- INPUT DATA
################
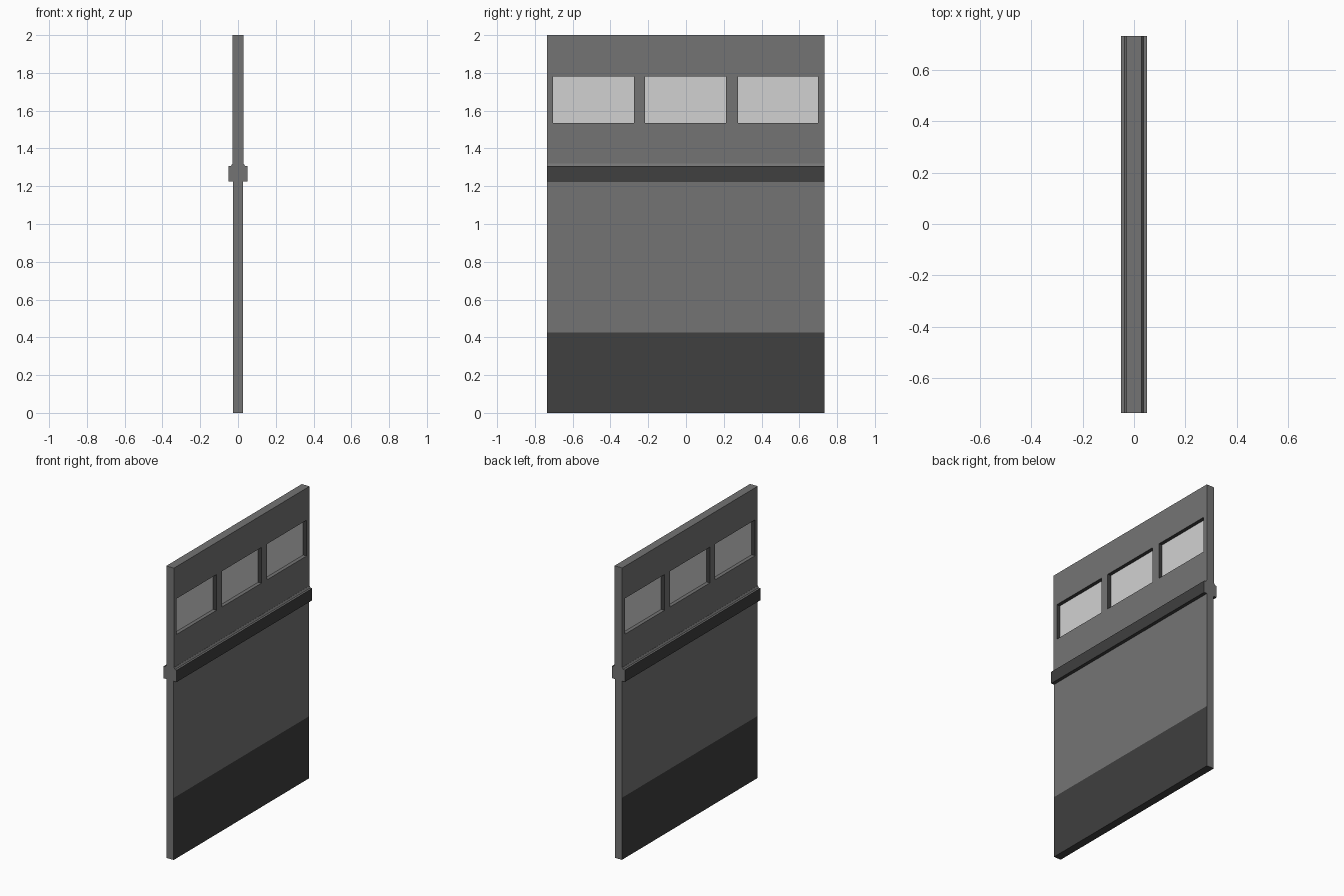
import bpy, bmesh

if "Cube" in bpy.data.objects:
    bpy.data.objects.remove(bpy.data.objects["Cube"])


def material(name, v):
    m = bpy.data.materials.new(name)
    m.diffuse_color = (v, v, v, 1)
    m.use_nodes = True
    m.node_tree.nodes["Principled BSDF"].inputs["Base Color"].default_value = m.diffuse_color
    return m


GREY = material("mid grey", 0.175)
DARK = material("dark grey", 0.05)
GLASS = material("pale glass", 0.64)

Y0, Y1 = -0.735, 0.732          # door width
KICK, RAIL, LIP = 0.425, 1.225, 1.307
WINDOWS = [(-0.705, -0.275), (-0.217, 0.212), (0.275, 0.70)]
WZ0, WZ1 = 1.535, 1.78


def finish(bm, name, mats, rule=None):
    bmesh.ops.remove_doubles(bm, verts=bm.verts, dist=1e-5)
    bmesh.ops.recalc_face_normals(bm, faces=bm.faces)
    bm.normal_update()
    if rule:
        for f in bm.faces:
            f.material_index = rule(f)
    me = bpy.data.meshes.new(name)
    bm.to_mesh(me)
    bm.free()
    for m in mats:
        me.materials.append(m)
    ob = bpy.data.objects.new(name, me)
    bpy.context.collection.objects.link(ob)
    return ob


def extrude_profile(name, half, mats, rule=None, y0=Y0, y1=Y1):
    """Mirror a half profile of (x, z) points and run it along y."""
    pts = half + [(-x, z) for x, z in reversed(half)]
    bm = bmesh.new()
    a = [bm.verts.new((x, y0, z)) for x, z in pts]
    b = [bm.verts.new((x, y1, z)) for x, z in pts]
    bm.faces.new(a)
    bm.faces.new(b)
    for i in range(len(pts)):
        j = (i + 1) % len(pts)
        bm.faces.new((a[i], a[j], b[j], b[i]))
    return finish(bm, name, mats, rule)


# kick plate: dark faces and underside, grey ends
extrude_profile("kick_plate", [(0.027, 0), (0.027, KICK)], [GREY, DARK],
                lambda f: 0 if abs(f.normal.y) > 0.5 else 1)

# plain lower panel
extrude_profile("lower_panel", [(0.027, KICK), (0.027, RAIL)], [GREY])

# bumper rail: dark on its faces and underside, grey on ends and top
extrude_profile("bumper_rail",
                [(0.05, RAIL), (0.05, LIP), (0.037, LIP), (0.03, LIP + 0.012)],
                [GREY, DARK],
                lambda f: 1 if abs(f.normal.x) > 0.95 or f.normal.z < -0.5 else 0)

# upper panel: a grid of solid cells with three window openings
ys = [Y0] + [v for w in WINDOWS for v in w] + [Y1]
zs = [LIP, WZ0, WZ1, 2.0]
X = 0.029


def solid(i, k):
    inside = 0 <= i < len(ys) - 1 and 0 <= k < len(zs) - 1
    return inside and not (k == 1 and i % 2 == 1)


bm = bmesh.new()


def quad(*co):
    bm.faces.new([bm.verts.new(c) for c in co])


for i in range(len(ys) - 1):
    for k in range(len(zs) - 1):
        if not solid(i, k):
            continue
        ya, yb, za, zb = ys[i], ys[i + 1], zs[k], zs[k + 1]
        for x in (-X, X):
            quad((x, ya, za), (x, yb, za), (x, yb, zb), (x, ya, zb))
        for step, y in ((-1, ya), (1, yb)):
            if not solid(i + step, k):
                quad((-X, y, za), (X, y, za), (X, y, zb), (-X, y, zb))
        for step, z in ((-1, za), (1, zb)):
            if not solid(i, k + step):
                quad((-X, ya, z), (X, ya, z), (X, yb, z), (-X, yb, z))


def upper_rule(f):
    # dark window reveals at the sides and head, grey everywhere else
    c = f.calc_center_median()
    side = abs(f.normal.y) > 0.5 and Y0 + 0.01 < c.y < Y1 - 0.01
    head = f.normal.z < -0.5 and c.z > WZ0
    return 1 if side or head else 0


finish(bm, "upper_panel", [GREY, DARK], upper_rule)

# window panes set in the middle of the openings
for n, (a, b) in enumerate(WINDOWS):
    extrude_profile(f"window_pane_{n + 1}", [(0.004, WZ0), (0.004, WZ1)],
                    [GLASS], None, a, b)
################
- PROMPT
Here the answer is the exact run of lines above, from the line with "# dark window" down to the last, and nothing else.

- EXPECTED ANSWER
    # dark window reveals at the sides and head, grey everywhere else
    c = f.calc_center_median()
    side = abs(f.normal.y) > 0.5 and Y0 + 0.01 < c.y < Y1 - 0.01
    head = f.normal.z < -0.5 and c.z > WZ0
    return 1 if side or head else 0


finish(bm, "upper_panel", [GREY, DARK], upper_rule)

# window panes set in the middle of the openings
for n, (a, b) in enumerate(WINDOWS):
    extrude_profile(f"window_pane_{n + 1}", [(0.004, WZ0), (0.004, WZ1)],
                    [GLASS], None, a, b)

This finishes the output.